Order | Rate law | Integrated Rate Law | Linear plot | Slope | Units |
0 | rate = k | [A] _{0} – [A] _{t} = kt | [A] vs t | –k | mol L ^{–1}s ^{–1} |
1st | rate = k[A] | ln[A] _{t}/[A] _{0}= –kt | ln[A] vs t | –k | s ^{–1} |
Concept Of Collision Theory
(Max Trautz and william Lewis gave this theory in 1916-1918)
- The molecules of reactants are assumed to be hard spheres and the reactions are assumed to occur only when these spheres (molecules) collide with each other.
- Let the reaction is : P + Q → Product now as per collision theory, Rate = ZPQ→e-Ea/RT
- Note : Collision frequency is calculated by number of collisions per second per unit volume of the reacting mixture.
$$\text{Where :}\\ \begin{dcases} \text{Z}_{\text{PQ}} = \text{Collision frequency of P Q}\\ \text{E}_\text{a} = \text{activation energy,}\\ \text{R} = \text{universal gas constant.}\\ \text{T} = \text{Temperature in absolute scale}\\ \text{ρ}= \text{Steric factor.} \end{dcases}$$
Activation Energy (E A)
Activation energy is the minimum amount of extra energy needed by the reacting molecule to get converted into product. It is usually measured in joules or kilojoules/mole or K.Cal/mol.

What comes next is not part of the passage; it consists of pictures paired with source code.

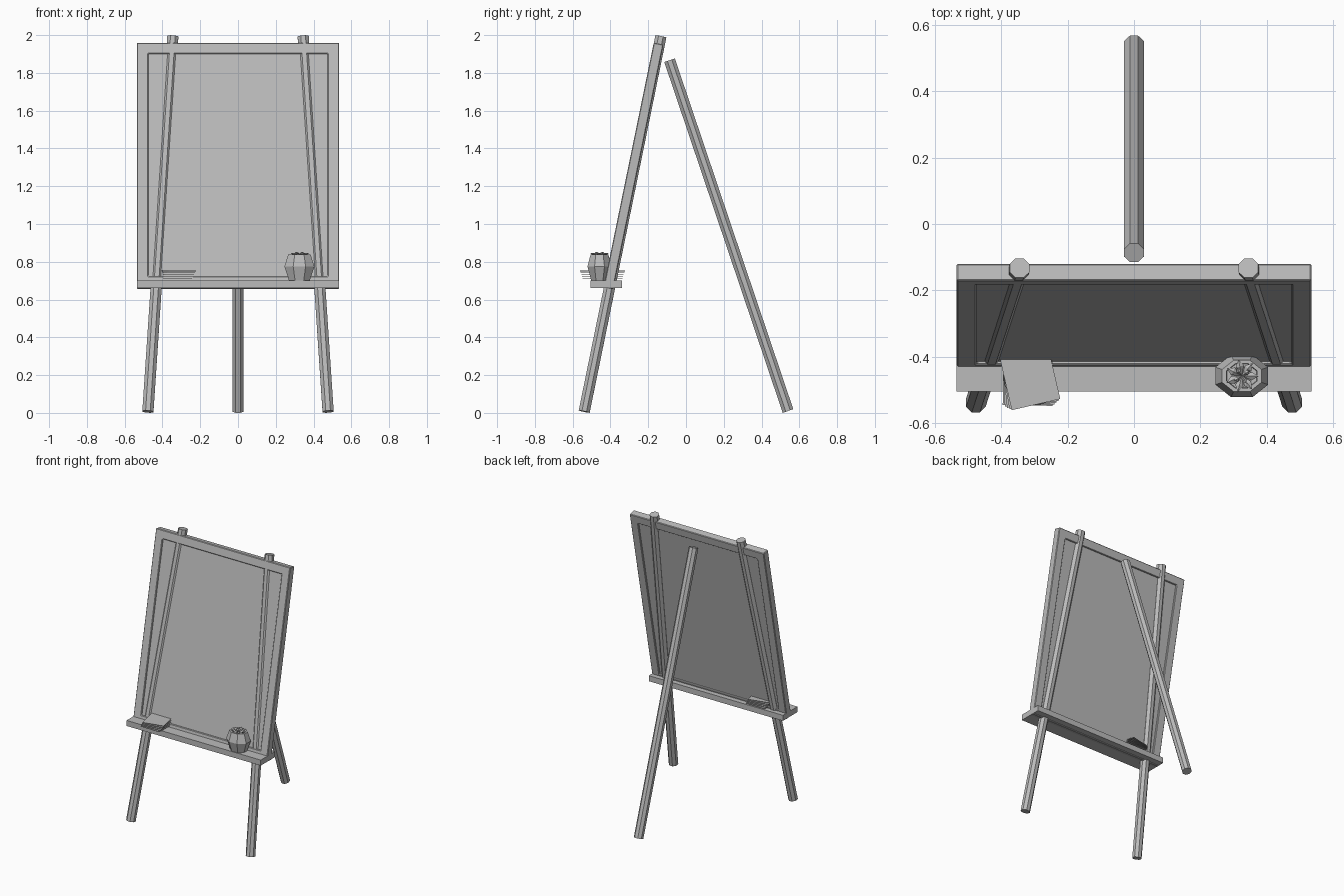
import bpy, bmesh, math
from mathutils import Matrix, Vector

cube = bpy.data.objects.get("Cube")
if cube:
    bpy.data.objects.remove(cube, do_unlink=True)

grey = bpy.data.materials.new("plain_grey")
grey.use_nodes = True
grey.diffuse_color = (0.5, 0.5, 0.5, 1)
grey.node_tree.nodes["Principled BSDF"].inputs["Base Color"].default_value = (0.5, 0.5, 0.5, 1)


def finish(name, bm, matrix=None):
    bmesh.ops.recalc_face_normals(bm, faces=bm.faces)
    mesh = bpy.data.meshes.new(name)
    bm.to_mesh(mesh)
    bm.free()
    mesh.materials.append(grey)
    obj = bpy.data.objects.new(name, mesh)
    bpy.context.collection.objects.link(obj)
    if matrix:
        obj.matrix_world = matrix
    return obj


def box(name, size, centre, turn=None):
    bm = bmesh.new()
    bmesh.ops.create_cube(bm, size=1)
    bmesh.ops.scale(bm, vec=size, verts=bm.verts)
    return finish(name, bm, Matrix.Translation(centre) @ (turn or Matrix()))


def pole(name, start, end, radius=0.032):
    # Eight-sided straight leg with a flat side to the front
    start, end = Vector(start), Vector(end)
    along = end - start
    bm = bmesh.new()
    bmesh.ops.create_cone(bm, cap_ends=True, segments=8, radius1=radius,
                          radius2=radius, depth=along.length)
    bmesh.ops.rotate(bm, verts=bm.verts, matrix=Matrix.Rotation(math.pi / 8, 3, 'Z'))
    turn = Vector((0, 0, 1)).rotation_difference(along).to_matrix().to_4x4()
    return finish(name, bm, Matrix.Translation((start + end) / 2) @ turn)


# Legs
for side, s in (("left", 1), ("right", -1)):
    pole(side + "_front_leg", (s * 0.477, -0.539, 0.007), (s * 0.345, -0.133, 1.993))
pole("back_leg", (0, 0.54, 0.01), (0, -0.087, 1.867))

# Tilted board: its own z runs up the slope
HALF, HEIGHT, RAIL, THICK = 0.535, 1.322, 0.06, 0.052
tilt = Matrix.Translation((0, -0.411, 0.66)) @ Matrix.Rotation(math.radians(-11.6), 4, 'X')

# Frame ring
bm = bmesh.new()
loops = []
for inset, y in ((0, -1), (RAIL, -1), (RAIL, 1), (0, 1)):
    w, low, high = HALF - inset, inset, HEIGHT - inset
    loops.append([bm.verts.new((x, y * THICK / 2, z))
                  for x, z in ((-w, low), (w, low), (w, high), (-w, high))])
for k in range(4):
    a, b = loops[k], loops[(k + 1) % 4]
    for i in range(4):
        j = (i + 1) % 4
        bm.faces.new((a[i], a[j], b[j], b[i]))
frame = finish("board_frame", bm, tilt)
bevel = frame.modifiers.new("soft_edges", 'BEVEL')
bevel.width = 0.004
bevel.segments = 1

# Panel set into the frame
panel_size = (2 * (HALF - RAIL) + 0.02, THICK - 0.02, HEIGHT - 2 * RAIL + 0.02)
panel = box("board_panel", panel_size, (0, 0, 0))
panel.matrix_world = tilt @ Matrix.Translation((0, 0, HEIGHT / 2))

# Tray
box("tray", (2 * HALF, 0.165, 0.04), (0, -0.4225, 0.681))

# Fanned sheets of paper on the tray
for i in range(5):
    box(f"paper_sheet_{i + 1}", (0.15, 0.21, 0.003), (-0.319, -0.442, 0.711 + i * 0.01),
        Matrix.Rotation(math.radians(-1 + 3.5 * i), 4, 'Z'))

# Faceted pot, eight sides, closed at the rim
POT = Matrix.Translation((0.325, -0.458, 0))
bm = bmesh.new()
rings = []
for radius, z in ((0.06, 0.702), (0.086, 0.775), (0.064, 0.838), (0.05, 0.838), (0.048, 0.825)):
    ring = []
    for i in range(8):
        a = math.pi / 8 + i * math.pi / 4
        ring.append(bm.verts.new((radius * math.cos(a), 0.8 * radius * math.sin(a), z)))
    rings.append(ring)
for a, b in zip(rings, rings[1:]):
    for i in range(8):
        j = (i + 1) % 8
        bm.faces.new((a[i], a[j], b[j], b[i]))
bm.faces.new(rings[0])
bm.faces.new(rings[-1])
finish("pot", bm, POT)

# Pointed succulent leaves in two whorls
bm = bmesh.new()
for count, length, rise, start in ((7, 0.052, 0.25, 0.2), (4, 0.034, 0.6, 0.6)):
    for i in range(count):
        turn = Matrix.Rotation(start + i * math.tau / count, 4, 'Z') @ Matrix.Rotation(rise, 4, 'X')
        place = Matrix.Translation((0, 0, 0.832)) @ turn
        mid, wide, deep = length * 0.6, length * 0.24, 0.008
        base, tip = [bm.verts.new(place @ Vector((0, y, 0))) for y in (0, length)]
        belt = [bm.verts.new(place @ Vector((x, mid, z)))
                for x, z in ((wide, 0), (0, deep), (-wide, 0), (0, -deep))]
        for k in range(4):
            bm.faces.new((base, belt[k], belt[(k + 1) % 4]))
            bm.faces.new((tip, belt[(k + 1) % 4], belt[k]))
finish("succulent_leaves", bm, POT)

- For exothermic reaction : (Ea) forward reaction < (Ea) backward reaction.
- For endothermic reaction : (Ea) forward reaction > (Ea) backward reaction.
Arrhenius E Quation (Given By S Vante Arrhenius In 1889)
It is an expression that provides a relationship known the rate constant absolute temperature and the A factor (Also known pre exponential factor or frequency factors).
K ∞ e^{-Ea/RT} = A e^{-Ea/RT}
Where A is frequency factor, Ea = activation energy, T = absolute temperature R is universal gas constant and K is rate constant of the reaction.